College Baseball Countdown: 28 Days to Go – Shane McClanahan

Shane McClanahan made 15 starts for the University of South Florida in 2017. Posting an ERA of 3.20, he struck out 104 batters in 74 innings, an American Conference-leading 12.32 per nine innings. Opponents hit .181 against him. All impressive stats, but his talent suggests there is more to be seen and enjoyed in 2018.

After numerous preseason accolades, including being named to a number of All-American teams, landing at or near the top of every projected list for the June draft, and his new role for the Bulls as the Friday starter, expectations are high and getting higher as the regular season approaches for McClanahan.

Those expectations may well be his toughest opponent for 2018, but McClanhan doesn’t seem to be fazed by all the attention.

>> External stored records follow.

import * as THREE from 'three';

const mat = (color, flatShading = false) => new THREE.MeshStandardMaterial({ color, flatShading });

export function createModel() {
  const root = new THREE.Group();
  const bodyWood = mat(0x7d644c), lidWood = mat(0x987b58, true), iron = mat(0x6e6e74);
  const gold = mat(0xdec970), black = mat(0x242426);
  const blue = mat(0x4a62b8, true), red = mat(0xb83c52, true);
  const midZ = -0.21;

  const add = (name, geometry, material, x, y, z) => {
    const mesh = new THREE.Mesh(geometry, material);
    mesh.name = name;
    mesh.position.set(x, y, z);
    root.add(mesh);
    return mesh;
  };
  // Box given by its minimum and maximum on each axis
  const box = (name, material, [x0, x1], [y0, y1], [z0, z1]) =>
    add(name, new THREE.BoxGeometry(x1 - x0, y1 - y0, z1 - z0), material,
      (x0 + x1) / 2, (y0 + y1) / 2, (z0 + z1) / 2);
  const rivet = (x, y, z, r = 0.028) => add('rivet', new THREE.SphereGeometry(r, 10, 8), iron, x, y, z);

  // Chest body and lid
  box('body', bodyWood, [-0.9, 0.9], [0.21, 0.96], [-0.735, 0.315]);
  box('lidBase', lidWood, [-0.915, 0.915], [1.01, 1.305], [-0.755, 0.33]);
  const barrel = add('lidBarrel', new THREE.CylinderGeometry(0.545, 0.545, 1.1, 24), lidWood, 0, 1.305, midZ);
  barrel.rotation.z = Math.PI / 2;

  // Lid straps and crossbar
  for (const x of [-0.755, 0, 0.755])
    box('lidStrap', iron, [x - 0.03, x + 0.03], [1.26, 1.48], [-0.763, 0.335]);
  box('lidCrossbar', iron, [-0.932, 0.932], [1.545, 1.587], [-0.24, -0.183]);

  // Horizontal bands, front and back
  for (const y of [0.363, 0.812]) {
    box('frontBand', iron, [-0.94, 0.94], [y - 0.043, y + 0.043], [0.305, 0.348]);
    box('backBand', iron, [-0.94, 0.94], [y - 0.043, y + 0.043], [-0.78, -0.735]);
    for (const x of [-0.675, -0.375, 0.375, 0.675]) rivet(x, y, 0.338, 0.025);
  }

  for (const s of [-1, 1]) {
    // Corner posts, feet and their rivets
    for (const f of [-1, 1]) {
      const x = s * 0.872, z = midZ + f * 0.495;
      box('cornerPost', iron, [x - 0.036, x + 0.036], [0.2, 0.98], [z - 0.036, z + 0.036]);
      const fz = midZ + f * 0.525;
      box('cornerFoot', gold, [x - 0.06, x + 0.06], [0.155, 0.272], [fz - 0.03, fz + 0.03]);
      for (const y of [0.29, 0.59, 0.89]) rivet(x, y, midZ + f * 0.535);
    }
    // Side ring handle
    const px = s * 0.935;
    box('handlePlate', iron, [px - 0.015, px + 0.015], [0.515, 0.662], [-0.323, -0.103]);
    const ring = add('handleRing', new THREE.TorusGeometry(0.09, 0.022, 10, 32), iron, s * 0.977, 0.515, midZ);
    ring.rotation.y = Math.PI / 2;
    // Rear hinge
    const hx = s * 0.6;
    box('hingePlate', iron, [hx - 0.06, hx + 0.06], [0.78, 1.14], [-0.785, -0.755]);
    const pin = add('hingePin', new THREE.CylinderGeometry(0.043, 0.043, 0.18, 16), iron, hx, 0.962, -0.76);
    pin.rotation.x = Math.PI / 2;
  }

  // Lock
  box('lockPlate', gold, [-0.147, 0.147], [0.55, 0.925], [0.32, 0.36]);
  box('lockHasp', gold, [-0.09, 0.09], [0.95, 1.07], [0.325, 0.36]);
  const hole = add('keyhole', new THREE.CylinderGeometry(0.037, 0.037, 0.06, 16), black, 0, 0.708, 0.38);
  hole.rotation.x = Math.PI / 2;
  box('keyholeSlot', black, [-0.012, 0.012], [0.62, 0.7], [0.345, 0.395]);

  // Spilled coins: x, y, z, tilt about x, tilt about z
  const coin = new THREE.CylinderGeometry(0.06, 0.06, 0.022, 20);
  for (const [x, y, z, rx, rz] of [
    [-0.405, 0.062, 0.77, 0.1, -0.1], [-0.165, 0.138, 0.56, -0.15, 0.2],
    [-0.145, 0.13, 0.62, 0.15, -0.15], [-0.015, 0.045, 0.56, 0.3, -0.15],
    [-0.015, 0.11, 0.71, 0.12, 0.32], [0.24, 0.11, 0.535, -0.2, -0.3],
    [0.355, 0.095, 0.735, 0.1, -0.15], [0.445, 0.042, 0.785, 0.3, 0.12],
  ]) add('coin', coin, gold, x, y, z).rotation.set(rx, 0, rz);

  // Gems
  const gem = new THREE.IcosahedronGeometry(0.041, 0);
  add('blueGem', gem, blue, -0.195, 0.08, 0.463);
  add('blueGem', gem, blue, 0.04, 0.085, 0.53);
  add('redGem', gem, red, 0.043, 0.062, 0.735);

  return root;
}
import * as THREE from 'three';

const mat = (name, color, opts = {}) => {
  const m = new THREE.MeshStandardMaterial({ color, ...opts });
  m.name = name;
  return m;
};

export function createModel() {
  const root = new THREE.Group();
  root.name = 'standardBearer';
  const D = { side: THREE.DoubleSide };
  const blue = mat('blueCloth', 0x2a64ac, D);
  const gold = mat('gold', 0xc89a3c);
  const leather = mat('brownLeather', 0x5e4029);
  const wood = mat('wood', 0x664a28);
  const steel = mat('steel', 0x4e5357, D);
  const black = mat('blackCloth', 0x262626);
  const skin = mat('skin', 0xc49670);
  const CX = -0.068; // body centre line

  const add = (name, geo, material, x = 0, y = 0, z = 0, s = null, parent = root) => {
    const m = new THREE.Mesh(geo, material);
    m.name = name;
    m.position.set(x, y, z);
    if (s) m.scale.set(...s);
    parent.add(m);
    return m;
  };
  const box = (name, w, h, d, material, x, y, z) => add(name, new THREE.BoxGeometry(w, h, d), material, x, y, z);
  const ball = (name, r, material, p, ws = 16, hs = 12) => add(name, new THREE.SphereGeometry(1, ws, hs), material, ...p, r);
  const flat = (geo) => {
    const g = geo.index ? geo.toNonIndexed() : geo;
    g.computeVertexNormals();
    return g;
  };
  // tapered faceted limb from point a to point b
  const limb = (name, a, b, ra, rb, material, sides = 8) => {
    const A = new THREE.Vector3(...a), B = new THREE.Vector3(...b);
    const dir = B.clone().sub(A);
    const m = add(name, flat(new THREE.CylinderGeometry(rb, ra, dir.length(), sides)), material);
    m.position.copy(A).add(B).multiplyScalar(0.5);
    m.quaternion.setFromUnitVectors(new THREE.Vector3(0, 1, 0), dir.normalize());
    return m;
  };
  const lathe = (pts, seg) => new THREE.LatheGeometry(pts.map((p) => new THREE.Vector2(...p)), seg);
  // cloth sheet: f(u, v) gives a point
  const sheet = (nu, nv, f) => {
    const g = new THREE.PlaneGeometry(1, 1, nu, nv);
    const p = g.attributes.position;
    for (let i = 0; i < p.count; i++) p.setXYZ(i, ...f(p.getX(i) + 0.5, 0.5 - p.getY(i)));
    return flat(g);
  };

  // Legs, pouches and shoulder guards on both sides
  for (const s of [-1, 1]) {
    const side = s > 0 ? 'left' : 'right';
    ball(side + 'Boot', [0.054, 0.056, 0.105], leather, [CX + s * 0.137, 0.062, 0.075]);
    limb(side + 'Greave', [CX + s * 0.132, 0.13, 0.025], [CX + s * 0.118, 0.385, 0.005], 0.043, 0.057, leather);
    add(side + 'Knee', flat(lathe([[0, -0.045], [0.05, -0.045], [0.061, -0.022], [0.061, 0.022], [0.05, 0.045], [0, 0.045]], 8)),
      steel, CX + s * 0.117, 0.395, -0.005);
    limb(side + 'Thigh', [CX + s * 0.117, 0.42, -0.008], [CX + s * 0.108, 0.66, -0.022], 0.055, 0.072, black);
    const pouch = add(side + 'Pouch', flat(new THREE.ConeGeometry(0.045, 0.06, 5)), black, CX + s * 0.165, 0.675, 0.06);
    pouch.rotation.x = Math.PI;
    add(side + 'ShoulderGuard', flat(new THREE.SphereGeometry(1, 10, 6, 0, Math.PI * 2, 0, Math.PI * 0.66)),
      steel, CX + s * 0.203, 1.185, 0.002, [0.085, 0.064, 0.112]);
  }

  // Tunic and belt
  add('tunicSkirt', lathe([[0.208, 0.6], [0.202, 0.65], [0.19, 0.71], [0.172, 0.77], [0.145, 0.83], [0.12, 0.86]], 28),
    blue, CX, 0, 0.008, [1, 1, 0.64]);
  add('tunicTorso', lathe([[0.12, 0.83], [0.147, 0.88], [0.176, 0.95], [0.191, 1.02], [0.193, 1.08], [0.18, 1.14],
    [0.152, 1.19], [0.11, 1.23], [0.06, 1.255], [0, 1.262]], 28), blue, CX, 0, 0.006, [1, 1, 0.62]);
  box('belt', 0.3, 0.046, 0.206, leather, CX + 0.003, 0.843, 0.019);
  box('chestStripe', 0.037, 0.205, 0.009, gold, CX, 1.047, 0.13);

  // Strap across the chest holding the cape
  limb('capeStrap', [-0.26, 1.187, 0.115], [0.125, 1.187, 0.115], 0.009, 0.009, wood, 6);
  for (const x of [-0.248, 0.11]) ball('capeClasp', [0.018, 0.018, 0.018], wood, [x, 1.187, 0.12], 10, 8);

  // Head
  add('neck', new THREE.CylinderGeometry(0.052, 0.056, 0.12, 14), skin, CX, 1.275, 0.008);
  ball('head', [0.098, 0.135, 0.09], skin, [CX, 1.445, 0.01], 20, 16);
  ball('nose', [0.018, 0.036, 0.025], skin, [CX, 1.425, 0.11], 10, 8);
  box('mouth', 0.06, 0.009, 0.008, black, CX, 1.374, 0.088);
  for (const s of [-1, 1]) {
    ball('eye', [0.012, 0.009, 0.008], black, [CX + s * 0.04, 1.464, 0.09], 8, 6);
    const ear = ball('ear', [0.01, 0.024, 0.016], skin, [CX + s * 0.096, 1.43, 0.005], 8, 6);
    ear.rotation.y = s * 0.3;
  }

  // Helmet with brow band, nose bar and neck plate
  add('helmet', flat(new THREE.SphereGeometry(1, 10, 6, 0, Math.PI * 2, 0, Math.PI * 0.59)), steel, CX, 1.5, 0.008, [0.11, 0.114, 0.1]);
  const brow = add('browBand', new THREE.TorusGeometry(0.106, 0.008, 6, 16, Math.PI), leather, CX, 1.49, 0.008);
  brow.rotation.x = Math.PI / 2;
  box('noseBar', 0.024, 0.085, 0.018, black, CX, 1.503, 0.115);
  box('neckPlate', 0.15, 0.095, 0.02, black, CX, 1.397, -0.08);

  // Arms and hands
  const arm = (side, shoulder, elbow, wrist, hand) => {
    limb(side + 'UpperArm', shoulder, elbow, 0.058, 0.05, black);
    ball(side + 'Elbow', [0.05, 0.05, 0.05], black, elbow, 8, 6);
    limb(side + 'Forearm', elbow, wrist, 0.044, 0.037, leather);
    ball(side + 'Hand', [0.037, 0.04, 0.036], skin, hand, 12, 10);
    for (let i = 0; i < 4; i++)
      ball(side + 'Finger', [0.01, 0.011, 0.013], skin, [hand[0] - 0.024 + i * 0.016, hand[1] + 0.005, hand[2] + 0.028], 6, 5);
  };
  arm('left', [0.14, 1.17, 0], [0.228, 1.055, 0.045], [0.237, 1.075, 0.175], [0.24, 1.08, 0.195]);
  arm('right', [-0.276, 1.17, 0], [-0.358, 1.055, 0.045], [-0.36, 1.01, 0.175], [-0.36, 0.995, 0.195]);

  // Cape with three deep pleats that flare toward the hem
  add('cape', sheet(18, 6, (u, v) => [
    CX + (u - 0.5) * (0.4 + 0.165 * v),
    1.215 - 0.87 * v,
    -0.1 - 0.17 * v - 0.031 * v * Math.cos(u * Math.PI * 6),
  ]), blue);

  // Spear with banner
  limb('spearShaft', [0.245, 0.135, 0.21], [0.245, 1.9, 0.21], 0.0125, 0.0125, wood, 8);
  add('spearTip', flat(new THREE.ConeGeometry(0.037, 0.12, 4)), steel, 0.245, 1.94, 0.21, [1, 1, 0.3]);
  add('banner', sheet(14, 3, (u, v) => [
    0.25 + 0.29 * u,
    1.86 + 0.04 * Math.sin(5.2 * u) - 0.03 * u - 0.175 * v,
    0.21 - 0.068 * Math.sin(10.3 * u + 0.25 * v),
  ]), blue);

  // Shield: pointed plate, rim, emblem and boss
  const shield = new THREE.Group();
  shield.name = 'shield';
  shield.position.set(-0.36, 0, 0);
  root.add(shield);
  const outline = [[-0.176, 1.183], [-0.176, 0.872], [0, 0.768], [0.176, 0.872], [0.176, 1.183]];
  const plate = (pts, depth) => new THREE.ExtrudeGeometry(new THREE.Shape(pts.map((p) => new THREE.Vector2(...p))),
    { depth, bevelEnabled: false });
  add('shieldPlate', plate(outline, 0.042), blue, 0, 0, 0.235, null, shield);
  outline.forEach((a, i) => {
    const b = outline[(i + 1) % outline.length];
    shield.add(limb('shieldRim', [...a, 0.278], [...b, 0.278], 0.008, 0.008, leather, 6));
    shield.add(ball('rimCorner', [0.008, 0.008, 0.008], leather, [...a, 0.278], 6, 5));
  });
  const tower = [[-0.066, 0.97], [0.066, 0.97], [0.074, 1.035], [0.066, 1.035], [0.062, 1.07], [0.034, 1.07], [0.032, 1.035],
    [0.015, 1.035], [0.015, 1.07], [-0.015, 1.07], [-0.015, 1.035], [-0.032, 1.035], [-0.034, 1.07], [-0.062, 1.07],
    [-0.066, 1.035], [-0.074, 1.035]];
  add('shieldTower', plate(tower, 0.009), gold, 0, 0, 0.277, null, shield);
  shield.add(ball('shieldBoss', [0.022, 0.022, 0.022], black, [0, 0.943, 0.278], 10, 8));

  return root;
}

“Honestly,¬†expectations are something I cannot control, so truthfully I don’t worry about that. I focus on what I am supposed to do, execute my pitches, and trust the teammates behind me” McClanahan insisted.

If the fall is any indication, executing those pitches is something that has greatly improved.

The fastball has always been there, up to 97-98 MPH on occasion and routinely working in the 93-95 range. Lefties that throw mid-to-upper 90’s garner a lot of attention. That’s pretty universal.

However, his changeup is now on another level, an elite level, according to the numerous MLB scouts that watch him pitch every time he takes the mound. Unhittable from what I have seen. Some days untouchable. Add in a knee-buckling slider and McClanahan is about as tough a college baseball pitcher as you will see.

Still, McClanahan wants to get better. Executing his pitches is something he worked on over the summer with former Bulls pitching coach, and now USF head coach, Billy Mohl.

“We told him there were a couple of things we wanted him to work on this fall if he wanted to get to where he wanted to be. His command over his secondary pitches (off-speed) and to do a better job of holding runners on. To his credit, he worked really hard to accomplish that,” said Mohl . “He threw 90% fastballs last year, the command just wasn’t there for the off-speed pitches.”

“I cannot say enough good things about Coach Mohl. He really is like a second father to me, as well as the best pitching coach in the country. He has told me over and over, trust your stuff and trust your teammates behind you,” said McClanahan. “The secondary stuff has always been there. Coach Mohl taught me to trust it. He has been the big the difference maker for me, on and off the field. Whether it’s baseball or something in the classroom, he wants only the best for me and for all of us.”

“I gave up way too many walks last year,” said McClanahan.

Reminded that he gave up four home runs, McClanahan chuckled and quickly interjected, “And they all went really far, Don. One thing I learned last year is that mistakes at this level go 450 feet.”

He chats regularly with former Bulls Friday night starter Phoenix Sanders, seeking that veteran kind of advice.

“Yeah, we text all the time. I learned a lot watching him the past two years. They way he prepared and how focused he was on game day,” said McClanahan.

Any personals goals for McClanahan will have to wait, as he chooses to focus on team goals.

“My personal goals are really team goals. I think we have some unfinished business from last year. This team is as close with one another as any team I have been on since I got here,” said McClanahan. “We open with North Carolina and we can’t wait to get started.”

One of the real privileges college baseball writers get to enjoy is watching young men arrive on campus, largely with “deer in the headlights” looks on their faces, and witnessing the maturation process. They learn to be leaders, how to accept responsibility, and how to deflect praise. McClanahan is the latest example of that.

Time to enjoy 2018.





About the Author

Don Miller
Don is a lifelong baseball fan and that life is getting pretty long. He makes his living at home in New Port Richey, Florida. A Tampa native he served as a fantasy correspondent for ESPN for the Tampa Bay Rays, back when they were called the Devil Rays. He loves college baseball, Tampa sports and follows them both with unrivaled passion. Don is also a member of the National Collegiate Baseball Writers Association, and his work has been featured on a number of baseball, sports, business and financial venues.